News Transport

Department of Transport Publishes ‘Five Cities Demand Management’ Research Report

The Department of Transport has published the final phase of the Five Cities Demand Management Research Report.

The Report, which was conducted by Systra LTD on behalf of the Department, helps us to better understand what drives transport demand and how we can encourage a greater shift to more sustainable and healthier forms of travel in Ireland’s five largest urban centres—Dublin, Cork, Waterford, Limerick, and Galway. The findings from this Study will constitute a valuable resource for National and Local Authorities as they work to implement complementary demand management policy measures at national and local level over the coming years.

This Study supports the delivery of desirable outcomes outlined in the 2021 Climate Action Plan as we work to decarbonise our transport system and address the challenges of climate change.

As part of the overall Study, a wide range of measures have been identified and assessed in terms of their impact in reducing emissions, tackling congestion, improving air quality, and improving the overall urban environment of the five cities. This includes measures such as, reallocating road space from cars to prioritise walking, cycling and public transport; delivering safer walking and cycling options; reducing parking provision; and introducing the concept of 15- minute neighbourhoods – where all the daily needs of a city’s population can be reached by a short walk, cycle or public transport journey.

The outputs of the completed Research Report provide a series of evidence-based demand management recommendations for each of our 5 cities (ranked in order of effectiveness) along with a national roadmap for delivery.

The next steps will be for the Department of Transport to engage with Regional Assemblies and Local Authorities to identify a pathway for the implementation of demand management measures in the coming years.
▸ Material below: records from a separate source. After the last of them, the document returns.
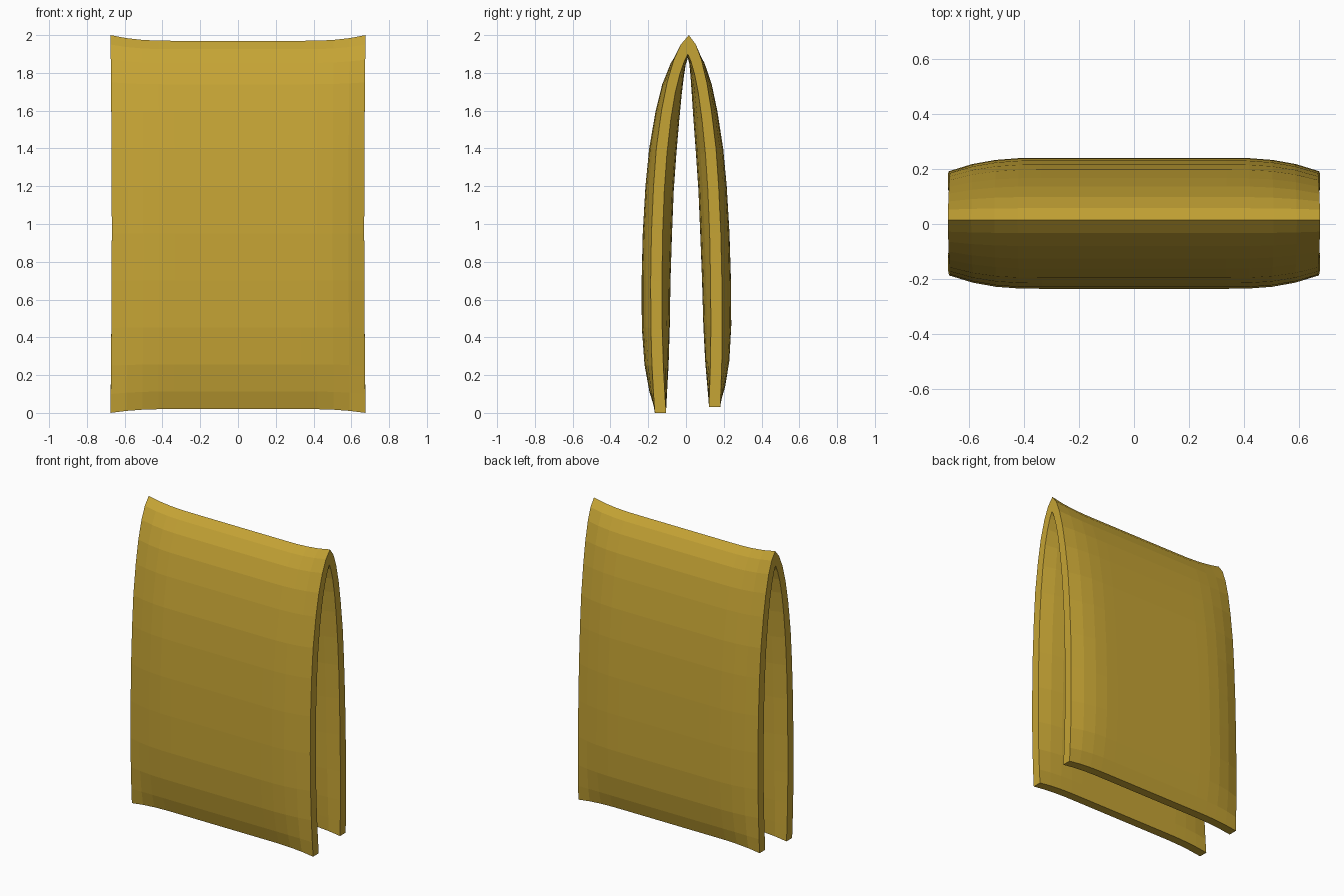
import bpy
import bmesh
import math

cube = bpy.data.objects.get("Cube")
if cube:
    bpy.data.objects.remove(cube, do_unlink=True)

# One mustard cloth colour
mustard = bpy.data.materials.new("mustard cloth")
mustard.use_nodes = True
colour = (0.56, 0.37, 0.035, 1)
mustard.diffuse_color = colour
mustard.node_tree.nodes["Principled BSDF"].inputs["Base Color"].default_value = colour

HALF_WIDTH = 0.675
COLUMNS = 16

# Rim section from hem to fold: outer z, outer y, inner z, inner y, padding out, padding in
SECTION = [
    (0, .165, 0, .105, 0, 0),
    (.1, .172, .1, .112, .022, .012),
    (.25, .18, .25, .12, .04, .028),
    (.45, .186, .45, .126, .048, .04),
    (.7, .187, .7, .127, .048, .045),
    (.95, .183, .95, .124, .046, .05),
    (1.2, .172, 1.18, .115, .043, .05),
    (1.4, .158, 1.37, .102, .038, .05),
    (1.6, .132, 1.55, .083, .032, .045),
    (1.75, .105, 1.69, .062, .026, .035),
    (1.87, .073, 1.79, .04, .016, .022),
    (1.95, .04, 1.86, .018, .005, .008),
    (2, 0, 1.9, 0, 0, 0),
]


def padding(x):
    """Zero at the side rims, full across the middle."""
    depth = min(1, (HALF_WIDTH - abs(x)) / 0.32)
    return 1 - (1 - depth) ** 2.5


def place(x, y, z, side, fullness):
    """Bend a section point into the draped, slightly uneven cloth shape."""
    low, high = (1 - z / 2) ** 4, (z / 2) ** 8
    height = z + fullness * (0.02 * low ** 2 - 0.03 * high)
    if side > 0:
        height += 0.03 * low
        y += 0.016 * low
    waist = 1 - 0.01 * math.sin(math.pi * z / 2)
    return (x * waist, side * y + 0.015 * high, height)


# Sections run from the front hem over the fold to the back hem
path = [(-1, row) for row in SECTION] + [(1, row) for row in SECTION[-2::-1]]
bm = bmesh.new()
outer, inner = [], []
for i in range(COLUMNS + 1):
    x = HALF_WIDTH * (2 * i / COLUMNS - 1)
    full = padding(x)
    outer.append([bm.verts.new(place(x, yo + po * full, zo, side, full))
                  for side, (zo, yo, zi, yi, po, pi) in path])
    inner.append([bm.verts.new(place(x, max(0, yi - pi * full), zi, side, full))
                  for side, (zo, yo, zi, yi, po, pi) in path])

# Padded outer and inner skins
for skin in (outer, inner):
    for a, b in zip(skin, skin[1:]):
        for j in range(len(path) - 1):
            bm.faces.new((a[j], b[j], b[j + 1], a[j + 1]))

# Flat side rims and hems
for k in (0, -1):
    for j in range(len(path) - 1):
        bm.faces.new((outer[k][j], outer[k][j + 1], inner[k][j + 1], inner[k][j]))
    for i in range(COLUMNS):
        bm.faces.new((outer[i][k], outer[i + 1][k], inner[i + 1][k], inner[i][k]))

bmesh.ops.recalc_face_normals(bm, faces=bm.faces)
mesh = bpy.data.meshes.new("folded_cloth")
bm.to_mesh(mesh)
bm.free()
mesh.materials.append(mustard)
cloth = bpy.data.objects.new("folded_cloth", mesh)
bpy.context.collection.objects.link(cloth)
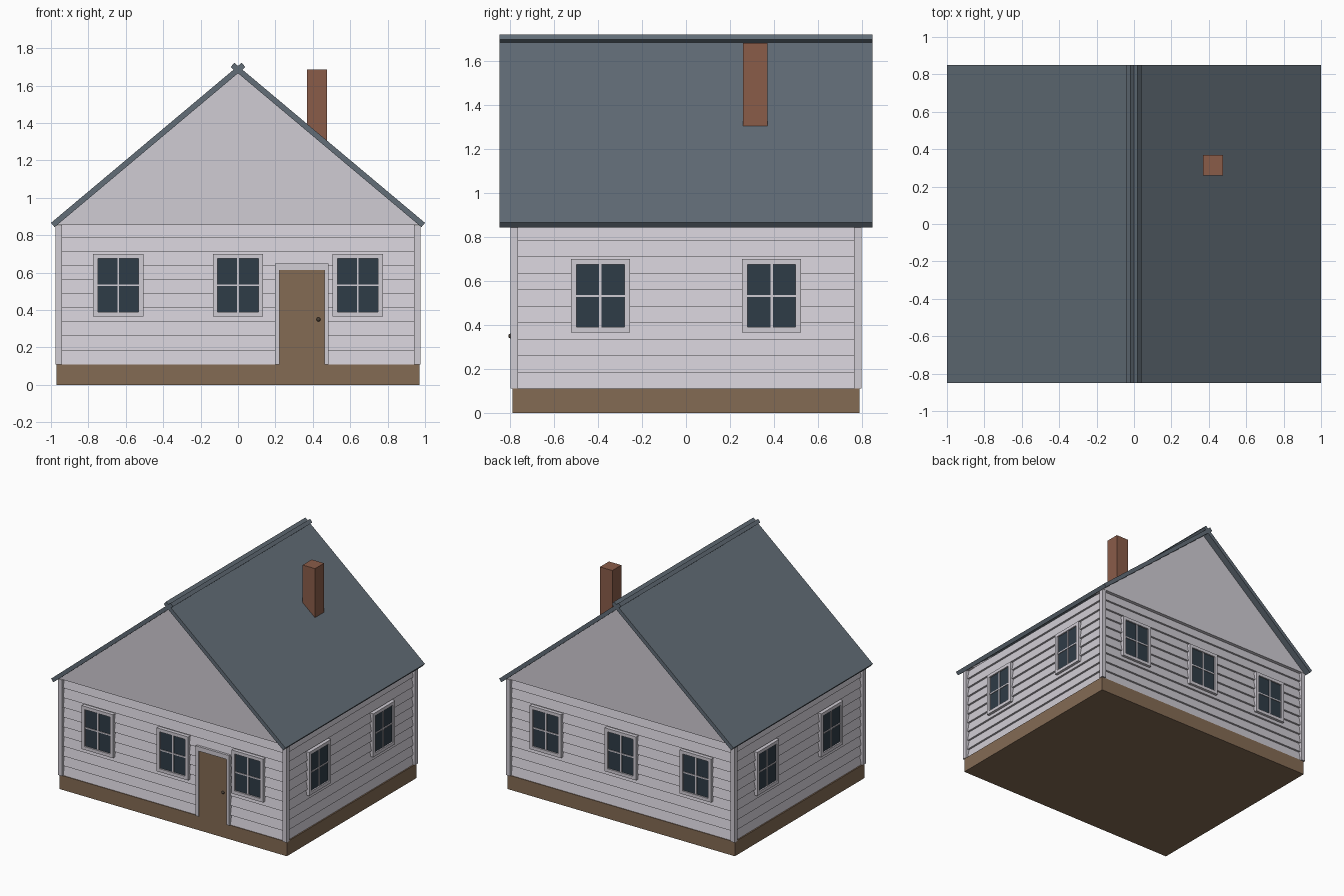
import bpy, bmesh
from math import cos, sin, tan, radians
from mathutils import Matrix, Vector

cube = bpy.data.objects.get("Cube")
if cube:
    bpy.data.objects.remove(cube, do_unlink=True)


def material(name, hex_code):
    channels = [int(hex_code[i:i + 2], 16) / 255 for i in (0, 2, 4)]
    rgba = [c / 12.92 if c < 0.04 else ((c + 0.055) / 1.055) ** 2.4 for c in channels] + [1]
    mat = bpy.data.materials.new(name)
    mat.use_nodes = True
    mat.diffuse_color = rgba
    mat.node_tree.nodes["Principled BSDF"].inputs["Base Color"].default_value = rgba
    return mat


WHITE = material("pale siding", "d0ccd4")
WOOD = material("brown wood", "846b54")
SLATE = material("slate roof", "626d77")
GLASS = material("dark glass", "2f3c47")
BRICK = material("red brick", "8a5c49")
METAL = material("dark metal", "4a4036")

HX, HY = 0.975, 0.80      # half size of the house over its corner boards
BASE, EAVE = 0.11, 0.86   # top of the foundation, top of the siding


def finish(name, bm, mat, matrix=None):
    bmesh.ops.recalc_face_normals(bm, faces=bm.faces)
    mesh = bpy.data.meshes.new(name)
    bm.to_mesh(mesh)
    bm.free()
    mesh.materials.append(mat)
    obj = bpy.data.objects.new(name, mesh)
    bpy.context.collection.objects.link(obj)
    if matrix:
        obj.matrix_world = matrix
    return obj


def add_box(bm, x, y, z):
    """Box from (low, high) ranges on each axis."""
    verts = bmesh.ops.create_cube(bm, size=1)["verts"]
    for v in verts:
        v.co = Vector([(lo + hi) / 2 + c * (hi - lo) for c, (lo, hi) in zip(v.co, (x, y, z))])


def boxes(name, mat, *ranges, matrix=None):
    bm = bmesh.new()
    for r in ranges:
        add_box(bm, *r)
    return finish(name, bm, mat, matrix)


def prism(name, mat, profile, y0, y1):
    """Extrude an x-z profile along y."""
    bm = bmesh.new()
    face = bm.faces.new([bm.verts.new((x, y0, z)) for x, z in profile])
    out = bmesh.ops.extrude_face_region(bm, geom=[face])["geom"]
    bmesh.ops.translate(bm, vec=(0, y1 - y0, 0),
                        verts=[v for v in out if isinstance(v, bmesh.types.BMVert)])
    return finish(name, bm, mat)


# Foundation
boxes("foundation", WOOD, ((-0.97, 0.97), (-0.79, 0.79), (0, BASE)))

# Lapped siding: each board leans out to a lip at its lower edge
BOARDS = 10
bm = bmesh.new()
previous = None
for i in range(BOARDS):
    for step, inset in ((0, 0.015), (1, 0.03)):
        z = BASE + (EAVE - BASE) * (i + step) / BOARDS
        x, y = HX - inset, HY - inset
        ring = [bm.verts.new(p) for p in ((-x, -y, z), (x, -y, z), (x, y, z), (-x, y, z))]
        if previous:
            for k in range(4):
                n = (k + 1) % 4
                bm.faces.new((previous[k], previous[n], ring[n], ring[k]))
        previous = ring
finish("siding", bm, WHITE)

# Corner boards
for x_name, sx in (("left", 1), ("right", -1)):
    for y_name, sy in (("front", -1), ("back", 1)):
        boxes(f"{y_name}_{x_name}_corner_board", WHITE,
              (sorted((sx * (HX - 0.033), sx * HX)), sorted((sy * (HY - 0.035), sy * HY)),
               (BASE, 0.852)))

# Roof slabs, crossing each other at the ridge
SLOPE = radians(40)
THICK = 0.03
RUN = 1.02
eave_z = 0.866
dx, dz = THICK * sin(SLOPE), THICK * cos(SLOPE)
top_z = eave_z + RUN * tan(SLOPE)
for name, s in (("left", 1), ("right", -1)):
    profile = [(1, eave_z), (1 - RUN, top_z), (1 - RUN - dx, top_z - dz), (1 - dx, eave_z - dz)]
    prism(f"{name}_roof_slab", SLATE, [(s * x, z) for x, z in profile], -0.85, 0.85)

# Gables
peak = eave_z + tan(SLOPE) - THICK / cos(SLOPE) + 0.008
foot = 0.855
half = (peak - foot) / tan(SLOPE)
for name, s in (("front", -1), ("back", 1)):
    prism(f"{name}_gable", WHITE, [(-half, foot), (half, foot), (0, peak)],
          s * 0.70, s * 0.798)

# Chimney
boxes("chimney", BRICK, ((0.37, 0.475), (0.26, 0.37), (1.2, 1.685)))


def frame(name, w, z0, z1, border, matrix, sill=True):
    """Surround in wall space: x along the wall, -y outward, y = 0 at the trim face."""
    y = (0, 0.035)
    parts = [((-w, -w + border), y, (z0, z1)), ((w - border, w), y, (z0, z1)),
             ((-w + border, w - border), y, (z1 - border, z1))]
    if sill:
        parts.append(((-w + border, w - border), y, (z0, z0 + border)))
    boxes(name + "_frame", WHITE, *parts, matrix=matrix)


def window(name, matrix):
    w, z0, z1, border = 0.134, 0.365, 0.70, 0.025
    frame(name, w, z0, z1, border, matrix)
    a, b, c = w - border, z0 + border, z1 - border
    boxes(name + "_glass", GLASS, ((-a, a), (0.011, 0.035), (b, c)), matrix=matrix)
    mid, bar = (b + c) / 2, 0.005
    boxes(name + "_glazing_bars", WHITE, ((-bar, bar), (0.005, 0.012), (b, c)),
          ((-a, a), (0.0055, 0.012), (mid - bar, mid + bar)), matrix=matrix)


def on_wall(degrees, along, distance):
    return (Matrix.Rotation(radians(degrees), 4, "Z")
            @ Matrix.Translation((along, -distance, 0)))


# Windows on all four walls
walls = (("front", 0, HY, (-0.64, 0, 0.64)), ("back", 180, HY, (-0.64, 0, 0.64)),
         ("left", 90, HX, (-0.39, 0.39)), ("right", -90, HX, (-0.39, 0.39)))
for wall, degrees, distance, places in walls:
    for i, along in enumerate(places):
        window(f"{wall}_window_{i + 1}", on_wall(degrees, along, distance))

# Front door
door = on_wall(0, 0.342, HY)
frame("door", 0.143, BASE, 0.65, 0.023, door, sill=False)
boxes("door_head", WHITE, ((-0.12, 0.12), (0.001, 0.03), (0.615, 0.63)), matrix=door)
boxes("door_panel", WOOD, ((-0.12, 0.12), (0.009, 0.035), (BASE, 0.617)), matrix=door)
bm = bmesh.new()
bmesh.ops.create_uvsphere(bm, u_segments=12, v_segments=8, radius=0.011)
knob = finish("door_knob", bm, METAL, Matrix.Translation((0.43, -0.798, 0.35)))
for poly in knob.data.polygons:
    poly.use_smooth = True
The Five Cities Demand Management Recommendations Report and Executive Summary are available to view here.

Related Posts